Tuesday, May 20, 2008

Enterprise Service Bus (ESB) - What and Why?

What is Enterprise Service Bus (ESB)?

SCA foundation is built using ESB Infrasture layer to enable "Separation of Concerns" which facilitates the client to become free from knowing and implementing so many details, which the client would be forced to do otherwise.

Example: Let's assume there are two business processes BP-1 and BP-2 and we have a requirement saying that BP-1 should get called only when the value of a certain input variable is greater than 500 otherwise BP-2 should get called. Without ESB how would we do that? By stuffing that logic in the client code. We will check that variable at that end and call either of the two web services implementing BP-1 & BP-2 based on the value of the input variable under consideration.

With the help of ESB, we don't need to do that at client side. Actually ESB infrastructure forms another layer between the client and the actual Web Services and all such tasks are performed at ESB layer, which makes the implementation far more maintainable and stable.

Another example scenario can be where an input variable needs to be transformed before the service gets called and the service should accept only the transformed value. In addition the response may also need to be tranformed back to some other format before being given to the client. Let's say the client accepts only Pin Code numbers whereas the service requires the area name associated with Pin Code and not the raw pin code number. We can achieve all such transformations quite easily and effectively using the ESB Infrastructure.

Why ESB?

Well... There are quite a few reasons. Some of them are:-

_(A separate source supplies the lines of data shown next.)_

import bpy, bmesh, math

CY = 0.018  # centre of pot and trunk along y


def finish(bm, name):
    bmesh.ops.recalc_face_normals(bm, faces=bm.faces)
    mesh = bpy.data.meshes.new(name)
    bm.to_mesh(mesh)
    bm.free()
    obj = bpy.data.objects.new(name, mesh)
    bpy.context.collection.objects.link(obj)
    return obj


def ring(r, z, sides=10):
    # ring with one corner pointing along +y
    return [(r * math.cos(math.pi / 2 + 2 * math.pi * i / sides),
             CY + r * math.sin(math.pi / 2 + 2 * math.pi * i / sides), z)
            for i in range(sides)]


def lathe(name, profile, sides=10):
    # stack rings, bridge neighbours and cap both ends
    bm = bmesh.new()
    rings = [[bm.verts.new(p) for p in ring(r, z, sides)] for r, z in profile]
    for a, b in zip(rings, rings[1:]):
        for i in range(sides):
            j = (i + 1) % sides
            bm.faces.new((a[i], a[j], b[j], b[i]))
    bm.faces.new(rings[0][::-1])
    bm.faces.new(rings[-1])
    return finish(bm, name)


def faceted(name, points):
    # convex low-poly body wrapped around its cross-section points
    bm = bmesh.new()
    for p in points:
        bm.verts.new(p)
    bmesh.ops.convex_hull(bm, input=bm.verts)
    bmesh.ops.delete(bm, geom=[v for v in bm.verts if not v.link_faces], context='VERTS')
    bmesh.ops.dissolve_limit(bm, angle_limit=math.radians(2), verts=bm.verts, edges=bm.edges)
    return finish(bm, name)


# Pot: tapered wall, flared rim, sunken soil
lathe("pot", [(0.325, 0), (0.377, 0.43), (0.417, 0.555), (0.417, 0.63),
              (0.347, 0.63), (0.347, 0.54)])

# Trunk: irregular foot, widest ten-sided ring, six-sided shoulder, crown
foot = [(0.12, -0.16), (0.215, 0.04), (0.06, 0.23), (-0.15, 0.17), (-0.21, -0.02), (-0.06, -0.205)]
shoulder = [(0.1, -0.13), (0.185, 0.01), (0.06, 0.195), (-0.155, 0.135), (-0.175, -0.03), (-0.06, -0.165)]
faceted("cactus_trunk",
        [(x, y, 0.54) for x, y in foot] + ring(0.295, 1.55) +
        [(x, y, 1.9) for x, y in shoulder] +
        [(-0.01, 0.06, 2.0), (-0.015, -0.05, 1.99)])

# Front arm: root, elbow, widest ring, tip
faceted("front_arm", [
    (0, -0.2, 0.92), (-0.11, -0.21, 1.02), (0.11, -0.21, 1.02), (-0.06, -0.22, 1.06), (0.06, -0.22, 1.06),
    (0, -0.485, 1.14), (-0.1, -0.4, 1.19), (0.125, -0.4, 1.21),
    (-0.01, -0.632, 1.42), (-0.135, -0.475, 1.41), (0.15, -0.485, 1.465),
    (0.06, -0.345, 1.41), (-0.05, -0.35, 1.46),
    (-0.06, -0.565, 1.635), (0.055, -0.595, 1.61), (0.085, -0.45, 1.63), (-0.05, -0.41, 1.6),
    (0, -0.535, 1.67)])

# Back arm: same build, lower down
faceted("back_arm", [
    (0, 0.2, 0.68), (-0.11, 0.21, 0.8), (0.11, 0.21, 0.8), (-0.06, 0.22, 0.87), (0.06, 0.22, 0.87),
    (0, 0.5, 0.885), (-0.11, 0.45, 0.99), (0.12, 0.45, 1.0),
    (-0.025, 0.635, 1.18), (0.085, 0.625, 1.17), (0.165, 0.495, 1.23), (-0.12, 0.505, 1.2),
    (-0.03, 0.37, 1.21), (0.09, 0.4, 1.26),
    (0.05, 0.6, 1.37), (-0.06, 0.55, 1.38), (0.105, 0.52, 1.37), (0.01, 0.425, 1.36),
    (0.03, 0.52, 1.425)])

  • Virtualization - You don't require to maintain the URL of the actual Web Service. What you require is to know the URL of the ESB, which will act as the Web Service for the client. The ESB will route the request to the appropriate URL and return back the response to the client.
  • Transformation - The data in the request can be tranformed easily and effectively before being set to the actual service and similarly the response can also be tranformed before reaching the client.
  • Routing - The requests can be filtered at the ESB layer and based on the implemented Routing Rules they can be forwarded to the desired Web Service URLs. This routing can either be content-based or header-based. An example of content-based routing: an input variable is checked and let's say if that variable has a value '1' then the request will be forwarded to an external Web Service whereas the value of that input variable as '0' will route the request to an internal Web Service for faster performance or any other reason. Similarly an example of header-based routing: if the request is coming from '*.abc.com' frward it to an internal Web Service otherwise route to an external Web Service.
  • Validations - ESB layer can be used to validate the request XML or response XML against selected XSDs. Validation based on an XSD is a relatively performance intensive task, so now the valiadtion can also be done against a 'Schematran (.sch files)' for better performance. SCH has also become a standard for Open-SOA now.
  • Event Handling - At ESB level you can either subscribe to or raise business events. For example, let's say the business requirement is such that as soon as a new customer is added to the system, a business event should be raised for the creation of his/her email account. Using ESB Infrastructure you can easily create, raise, and publish that event which will eventually be received by the component responsible for Email Account creation.
  • Interactions - Using ESB you can easily implement Synchronous or Asynchronous interactions between consumers and providers.
  • Security Enforcements - In addition to the above advantages, the ESB layer can also be used to enforce security of various levels. Example: you may like to authenticate all the requests coming from a particular domain. You can easily do that using ESB. Far more advanced security measures can also be implemented quite easily using ESB.



Anonymous said...

what r system properties file.
What is the diffrence between loading the driver throurh it(system Property) and through Class.forName ?

Geek said...

Vijay: Questions noted. I'll post the answers soon. Thanks for your visit.

Geek said...

Answers posted. Please check the URL (http://geekexplains.blogspot.com/2008/05/properties-and-system-properties-in.html) to read answers to both of the above questions.

Keep Visiting/Posting!

Manikandan said...

Short and sweet explanations...
Thanks a lot!!!!

S Manikandan

Anonymous said...

very nicely explained. thanx..